Most people I knew when I was young expected me to die or spend the rest of life in institutions. I have a diagnosis of atypical schizophrenia and Asperger’s syndrome, and had a very troubled early life which involved abuse, drug issues, bullying and self-destructive behavior.
But when I was 26 I decided to change my life. I started on a path which took me through Bachelor’s and Master’s degrees in visual art, publishing an autobiography and eventually landing an amazing job in the Australian public service.
As soon as I joined the public service my life changed completely. I moved in different social circles, bade farewell to my public housing estate neighbors and left a lot of the heavy load of life behind me. I learned about good food and “nice things.” However, there was a negative consequence in the mix, too. I could talk about my Asperger’s diagnosis because I had written a book about it, but in my mind schizophrenia was another matter entirely.
I struggled to accept the schizophrenia label for a number of reasons. Firstly, the diagnosis came with an immense amount of negative stereotypes. People with schizophrenia were murderers and homeless people, according to the media. There was an autism self-advocacy movement, but I couldn’t find a corresponding one for schizophrenia. People with autism had a long list of positive role models, such as autism and animal rights advocate Professor Temple Grandin and amazing musician Ladyhawke, but the list was considerably shorter for schizophrenia. Even people who could be seen as role models, like mathematics genius John Nash (who inspired the movie “A Beautiful Mind“), were very rarely described as having schizophrenia. Their diagnosis always seemed to be shrouded in mystery with just a little hint of shame.
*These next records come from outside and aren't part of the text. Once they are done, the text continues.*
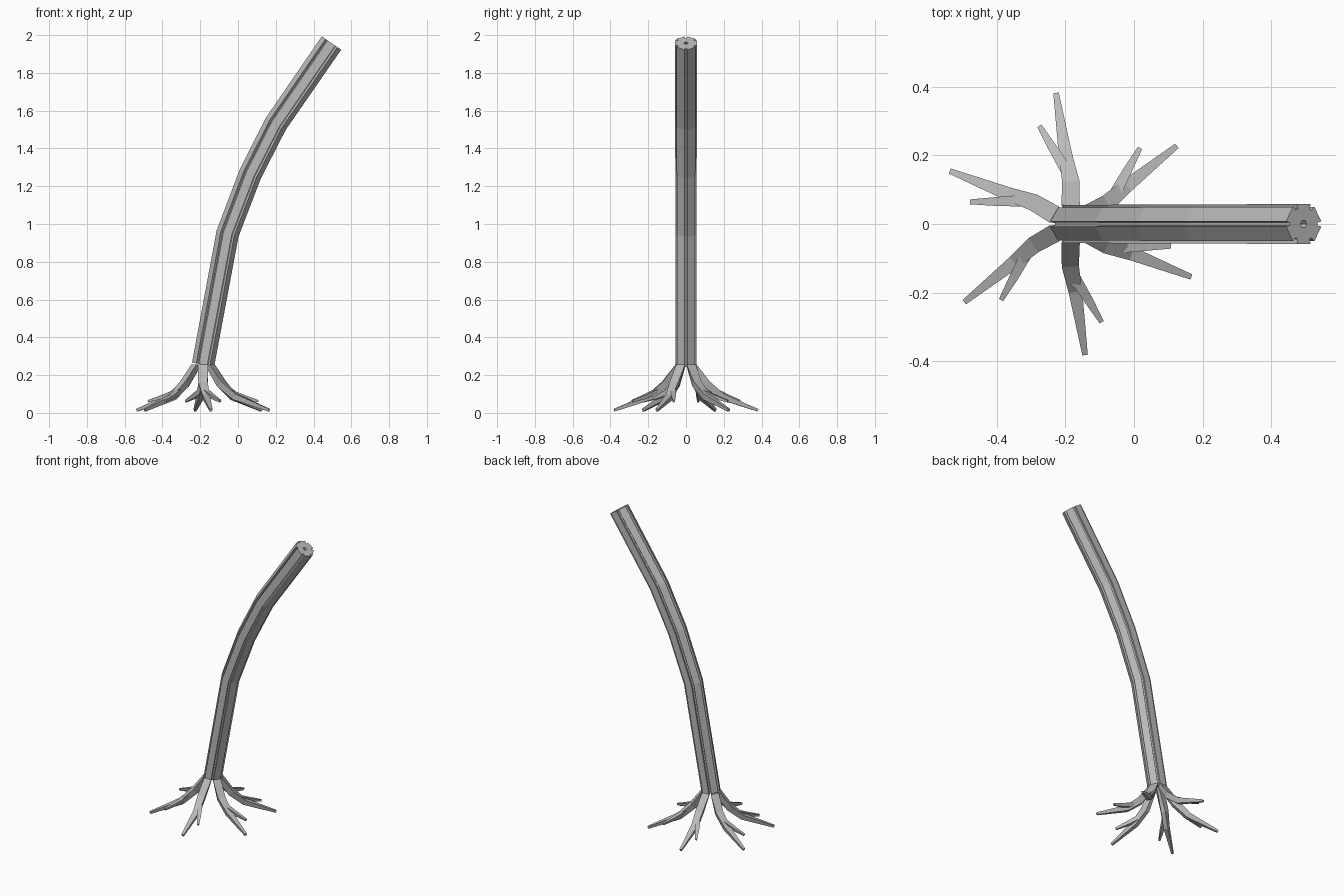
import bpy
import bmesh
from math import sin, cos, pi, radians
from mathutils import Vector, Matrix

cube = bpy.data.objects.get("Cube")
if cube:
    bpy.data.objects.remove(cube)

# One plain grey for everything
grey = bpy.data.materials.new("stone_grey")
grey.use_nodes = True
colour = (0.5, 0.5, 0.5, 1)
grey.diffuse_color = colour
grey.node_tree.nodes["Principled BSDF"].inputs["Base Color"].default_value = colour


def finish(name, bm):
    bmesh.ops.recalc_face_normals(bm, faces=bm.faces)
    mesh = bpy.data.meshes.new(name)
    bm.to_mesh(mesh)
    bm.free()
    mesh.materials.append(grey)
    ob = bpy.data.objects.new(name, mesh)
    bpy.context.collection.objects.link(ob)
    return ob


def tangent(path, i):
    a, b = path[max(i - 1, 0)], path[min(i + 1, len(path) - 1)]
    before = (path[i] - a).normalized()
    after = (b - path[i]).normalized()
    return (before + after).normalized()


def bridge(bm, loops):
    for a, b in zip(loops, loops[1:]):
        n = len(a)
        for i in range(n):
            j = (i + 1) % n
            bm.faces.new((a[i], a[j], b[j], b[i]))


# Hexagonal section with a groove cut into each corner
def grooved_section(apothem, cut=0.009, depth=0.018, half=0.004):
    r = apothem / cos(pi / 6)
    points = []
    for k in range(6):
        a = k * pi / 3
        out = Vector((cos(a), sin(a)))
        side = Vector((-sin(a), cos(a)))
        edge = out * (r - cut / 2)
        floor = out * (r - depth)
        wide = side * cut * cos(pi / 6)
        points += [edge - wide, floor - side * half, floor + side * half, edge + wide]
    return points


# Bent trunk with a narrow bore along its centre
def make_trunk():
    path = [Vector(p) for p in ((-0.185, 0, 0.255), (-0.055, 0, 0.95),
                                (0.065, 0, 1.265), (0.2, 0, 1.53), (0.495, 0, 1.958))]
    bm = bmesh.new()
    outer, bore = [], []
    hexagon = [Vector((cos(k * pi / 3), sin(k * pi / 3))) * 0.011 for k in range(6)]
    for i, p in enumerate(path):
        t = tangent(path, i)
        u, v = Vector((t.z, 0, -t.x)), Vector((0, 1, 0))
        section = grooved_section(0.0555 + 0.0006 * i)
        outer.append([bm.verts.new(p + u * q.x + v * q.y) for q in section])
        bore.append([bm.verts.new(p + u * q.x + v * q.y) for q in hexagon])
    bridge(bm, outer)
    bridge(bm, bore)
    for o, h in ((outer[0], bore[0]), (outer[-1], bore[-1])):
        for k in range(6):
            j, m = 4 * k, (4 * k + 4) % 24
            bm.faces.new((o[j + 1], o[j + 2], h[k]))
            bm.faces.new((o[j + 2], o[j + 3], o[m], o[m + 1], h[(k + 1) % 6], h[k]))
    return finish("trunk", bm)


# Tapered four-sided limb: points are (outward, sideways, up), sizes are (top, bottom, depth)
def add_limb(bm, points, sizes, first=None):
    path = [Vector(p) for p in points]
    loops = []
    for i, (p, (top, low, deep)) in enumerate(zip(path, sizes)):
        t = tangent(path, i)
        if i == 0 and first:
            t = Vector(first)
        side = Vector((0, 0, 1)).cross(Vector((1, 0, 0))) if abs(t.z) > 0.95 else Vector((0, 0, 1)).cross(t).normalized()
        up = t.cross(side)
        corners = ((top, 1), (-top, 1), (-low, -1), (low, -1))
        loops.append([bm.verts.new(p + side * w / 2 + up * s * deep / 2) for w, s in corners])
    bridge(bm, loops)
    bm.faces.new(loops[0])
    bm.faces.new(loops[-1])


def make_root(name, angle):
    bm = bmesh.new()
    add_limb(bm,
             ((0.034, 0, 0.257), (0.11, -0.002, 0.152), (0.19, 0.013, 0.085), (0.38, 0.042, 0.014)),
             ((0.054, 0.014, 0.043), (0.05, 0.026, 0.04), (0.04, 0.026, 0.034), (0.016, 0.012, 0.014)),
             first=(0, 0, -1))
    # Side fork
    add_limb(bm,
             ((0.15, 0.008, 0.115), (0.218, 0.05, 0.085), (0.285, 0.09, 0.062)),
             ((0.034, 0.02, 0.028), (0.026, 0.018, 0.022), (0.014, 0.01, 0.012)))
    ob = finish(name, bm)
    ob.data.transform(Matrix.Translation((-0.185, 0, 0)) @ Matrix.Rotation(angle, 4, "Z"))
    return ob


make_trunk()

# Six forked roots, one under each face of the trunk
names = ("left_back", "back", "right_back", "right_front", "front", "left_front")
for k, name in enumerate(names):
    make_root(name + "_root", radians(30 + 60 * k))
People with schizophrenia weren’t successful in the popular imagination.
It was almost impossible to feel proud of my mental health diagnosis with all of this weighing down on me. So I decided to hide that particular diagnostic label away, consigning it to a box in the garage and hoping I would never have contact with it ever again. I even stopped seeing my psychiatrist and instead got my medication from my general practitioner. Over time, I forgot I even had an illness. It was part of a distant and horrible life which I had no intention to revisit. But unfortunately, my schizophrenia didn’t forget me. Three years after I joined the ranks of the professional classes, I became incredibly unwell with psychosis.
I had not told anyone in my new world of my illness. I worried people would think I was dangerous or unreliable. But when I started to get unwell I had very little insight and believed all the delusional thoughts and hallucinations were real. Eventually — after many months of confusion and terror — I ended up in hospital. I felt scared to tell my manager about my diagnosis, but I had to in order to get time off of work.
My manager at the time was married to a staffer for a conservative politician. She always looked immaculate and I thought she would react badly to my predicament. But the opposite was true. She was beautiful about it from the very start. She was one of those amazing managers who care deeply for their staff members and all she had in mind was my welfare. I remember when she visited me I was completely addled and terrified I would behave inappropriately. She sat there quietly, telling me stories of people with similar circumstances she knew to put my mind at ease.
Over the next year or so, my manager became my strongest ally. One time I dragged myself into work only to realize that I couldn’t stand to be there. I was terrified and didn’t know what to do. I went straight to her office and told her how I was feeling. She dropped everything and drove me to my mental health clinic. I worried she would miss a meeting, but it was evident my welfare was much more important to her than any meeting.
With her care and kindness, my manager helped me overcome the episode of illness. If I hadn’t opened up to her, I probably would have lost my job. While I thought I would somehow ruin my workplace with the taint of schizophrenia, the opposite was true. Now I’m able to tell my managers and colleagues about both my diagnoses and feel accepted.
Follow this journey on Jeanette’s website.